Do you know those moments when you wish you'd say exactly what you're thinking but are afraid it will come out wrong and you do it anyway? I had that with her.
I looked around at all the quilts and made a sweeping motion with my hand and replied, "Everyone in particular."
She nodded and put a hand on my shoulder and we stood crying for a good while together.
At that time, in 1990, I had yet to know of someone personally who would be affected by the disease and it would take less than a few years for that to happen. Every one of them has been young and one of my cousins would live for another 20 years with HIV before succumbing to it. Though, at the time, it didn’t have a name in the 1970s when he got sick. Losing other family members to this has been devastating and yet we’re not where we should be which brings me to this place of helping spread the word along with the CDC for the Let’s Stop HIV Together campaign.
I get on a lot of bandwagons for political and personal reasons but this one is extremely personal to me and I’m happy to share any information to promote awareness and help for a very specific crowd. Today is National HIV/AIDS and Aging Awareness Day which is targeted at the 50+ crowd. You can get involved here if you'd like to do something.
Here are some fast facts for you since I know people look for the bullet points (as if you’re asking yourself, What exactly does Kelly want us to know?):
- People aged 55 and older accounted for 26% of all Americans living with diagnosed or undiagnosed HIV infection in 2013.
- People aged 50 and older have the same HIV risk factors as younger people, but may be less aware of their HIV risk factors.

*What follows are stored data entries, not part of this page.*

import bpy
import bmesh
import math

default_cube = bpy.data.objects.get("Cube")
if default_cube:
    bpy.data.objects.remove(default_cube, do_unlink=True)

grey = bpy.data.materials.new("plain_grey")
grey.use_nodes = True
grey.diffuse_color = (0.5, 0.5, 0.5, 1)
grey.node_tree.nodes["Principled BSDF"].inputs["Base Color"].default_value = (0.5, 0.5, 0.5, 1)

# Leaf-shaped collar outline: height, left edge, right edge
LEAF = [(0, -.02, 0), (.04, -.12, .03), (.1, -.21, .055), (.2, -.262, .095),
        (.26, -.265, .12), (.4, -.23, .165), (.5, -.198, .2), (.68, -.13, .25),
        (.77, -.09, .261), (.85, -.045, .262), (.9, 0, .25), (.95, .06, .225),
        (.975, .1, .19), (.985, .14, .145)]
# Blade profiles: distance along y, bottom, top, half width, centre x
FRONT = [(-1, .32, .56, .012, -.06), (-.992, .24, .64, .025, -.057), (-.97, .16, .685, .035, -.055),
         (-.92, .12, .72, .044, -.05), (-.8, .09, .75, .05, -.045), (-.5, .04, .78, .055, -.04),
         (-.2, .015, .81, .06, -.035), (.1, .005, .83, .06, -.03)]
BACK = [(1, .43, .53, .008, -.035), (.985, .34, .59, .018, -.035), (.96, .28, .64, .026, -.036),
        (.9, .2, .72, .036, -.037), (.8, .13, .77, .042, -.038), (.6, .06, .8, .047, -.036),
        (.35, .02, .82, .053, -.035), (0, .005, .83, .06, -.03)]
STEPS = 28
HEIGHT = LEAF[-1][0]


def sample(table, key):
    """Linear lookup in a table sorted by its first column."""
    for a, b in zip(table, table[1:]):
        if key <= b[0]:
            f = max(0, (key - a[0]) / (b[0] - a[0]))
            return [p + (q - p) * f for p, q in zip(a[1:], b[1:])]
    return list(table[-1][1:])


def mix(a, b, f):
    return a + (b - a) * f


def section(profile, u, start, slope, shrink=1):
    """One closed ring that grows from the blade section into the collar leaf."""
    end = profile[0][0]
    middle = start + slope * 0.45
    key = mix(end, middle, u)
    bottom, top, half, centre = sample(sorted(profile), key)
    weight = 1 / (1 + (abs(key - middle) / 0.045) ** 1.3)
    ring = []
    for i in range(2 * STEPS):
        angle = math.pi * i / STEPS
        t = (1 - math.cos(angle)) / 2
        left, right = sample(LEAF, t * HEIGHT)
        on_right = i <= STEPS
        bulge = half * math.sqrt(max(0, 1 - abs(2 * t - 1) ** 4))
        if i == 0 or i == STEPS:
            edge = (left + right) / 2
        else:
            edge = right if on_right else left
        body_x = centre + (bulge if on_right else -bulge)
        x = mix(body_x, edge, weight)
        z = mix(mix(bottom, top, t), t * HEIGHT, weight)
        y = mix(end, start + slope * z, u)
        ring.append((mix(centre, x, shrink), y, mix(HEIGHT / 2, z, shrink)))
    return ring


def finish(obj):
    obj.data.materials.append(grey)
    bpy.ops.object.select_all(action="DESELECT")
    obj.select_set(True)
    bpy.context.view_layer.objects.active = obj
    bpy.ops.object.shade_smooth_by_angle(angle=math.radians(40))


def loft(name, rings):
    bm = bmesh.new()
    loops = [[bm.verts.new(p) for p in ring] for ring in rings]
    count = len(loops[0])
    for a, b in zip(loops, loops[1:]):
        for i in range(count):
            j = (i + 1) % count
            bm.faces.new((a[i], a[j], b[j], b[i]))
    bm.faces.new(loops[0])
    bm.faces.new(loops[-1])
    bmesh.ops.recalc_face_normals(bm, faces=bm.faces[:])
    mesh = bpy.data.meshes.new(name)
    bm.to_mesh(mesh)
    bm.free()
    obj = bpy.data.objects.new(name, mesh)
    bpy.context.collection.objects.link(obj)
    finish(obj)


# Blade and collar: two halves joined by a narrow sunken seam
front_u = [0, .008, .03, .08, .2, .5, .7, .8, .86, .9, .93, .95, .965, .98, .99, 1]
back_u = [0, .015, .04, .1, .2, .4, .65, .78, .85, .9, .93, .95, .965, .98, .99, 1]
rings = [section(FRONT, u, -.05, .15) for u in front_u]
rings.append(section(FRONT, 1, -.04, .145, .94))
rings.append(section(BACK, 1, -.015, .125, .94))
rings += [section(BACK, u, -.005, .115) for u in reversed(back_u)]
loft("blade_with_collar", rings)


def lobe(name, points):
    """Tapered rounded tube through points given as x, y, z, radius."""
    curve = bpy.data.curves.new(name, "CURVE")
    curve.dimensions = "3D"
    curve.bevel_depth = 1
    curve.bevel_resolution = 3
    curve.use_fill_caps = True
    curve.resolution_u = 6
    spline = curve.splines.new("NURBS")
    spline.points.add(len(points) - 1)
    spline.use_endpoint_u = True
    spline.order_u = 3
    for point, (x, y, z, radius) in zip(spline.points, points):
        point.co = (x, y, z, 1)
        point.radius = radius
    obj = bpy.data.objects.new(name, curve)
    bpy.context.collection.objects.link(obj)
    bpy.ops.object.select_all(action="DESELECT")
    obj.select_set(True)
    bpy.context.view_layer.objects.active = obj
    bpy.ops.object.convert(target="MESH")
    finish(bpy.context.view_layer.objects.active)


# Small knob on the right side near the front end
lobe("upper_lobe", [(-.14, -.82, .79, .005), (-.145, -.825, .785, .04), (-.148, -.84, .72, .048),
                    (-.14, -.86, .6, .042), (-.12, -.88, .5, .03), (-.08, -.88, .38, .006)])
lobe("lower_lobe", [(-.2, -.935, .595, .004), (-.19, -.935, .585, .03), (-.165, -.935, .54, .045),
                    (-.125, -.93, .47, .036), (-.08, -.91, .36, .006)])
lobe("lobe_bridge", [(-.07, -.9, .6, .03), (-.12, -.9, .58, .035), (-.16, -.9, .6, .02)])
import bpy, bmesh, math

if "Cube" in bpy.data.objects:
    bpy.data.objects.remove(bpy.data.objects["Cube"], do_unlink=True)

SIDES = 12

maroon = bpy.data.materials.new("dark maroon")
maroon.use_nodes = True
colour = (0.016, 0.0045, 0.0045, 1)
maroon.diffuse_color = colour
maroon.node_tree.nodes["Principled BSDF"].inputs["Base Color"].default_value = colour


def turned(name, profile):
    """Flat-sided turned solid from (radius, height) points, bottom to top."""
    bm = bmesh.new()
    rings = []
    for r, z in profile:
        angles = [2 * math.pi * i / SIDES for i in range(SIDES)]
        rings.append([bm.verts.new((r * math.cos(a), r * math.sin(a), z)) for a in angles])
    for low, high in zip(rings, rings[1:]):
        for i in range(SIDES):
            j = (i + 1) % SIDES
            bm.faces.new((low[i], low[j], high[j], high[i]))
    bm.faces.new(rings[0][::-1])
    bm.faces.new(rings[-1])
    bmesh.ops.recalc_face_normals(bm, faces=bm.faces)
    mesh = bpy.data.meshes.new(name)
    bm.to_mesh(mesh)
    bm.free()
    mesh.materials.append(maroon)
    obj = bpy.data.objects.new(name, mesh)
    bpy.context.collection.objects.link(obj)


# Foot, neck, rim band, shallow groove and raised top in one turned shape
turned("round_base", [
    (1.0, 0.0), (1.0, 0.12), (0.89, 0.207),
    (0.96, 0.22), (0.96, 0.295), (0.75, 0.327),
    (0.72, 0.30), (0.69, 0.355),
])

- Older Americans are more likely to be diagnosed with HIV infection later in the course of their disease.
The one I want to focus on is that last one: if diagnosed with HIV later in the course of the disease it becomes more problematic health-wise. I can’t help, right now, to think of all those commercials for erectile dysfunction that focus on older couples but then fail to mention anything about safe sex. Sure, you're thinking, I'm older and don't have to worry about getting pregnant.
Yeah, but diseases don't really have an age range so take some precautions, friends. If I can sit through the dozens of erectile dysfunction commercials when I'm just trying to watch some football then I think it's okay that we make sure we talk about safe sex at every age. ALL THE COOL KIDS ARE DOING IT.
Here's a few other places to follow today that will use the hashtags #StopHIVTogether and #StopHIVStigma:
- Twitter: https://twitter.com/talkHIV
- Facebook: https://www.facebook.com/ActAgainstAIDS
- Instagram: http://Instagram.com/ActAgainstAIDS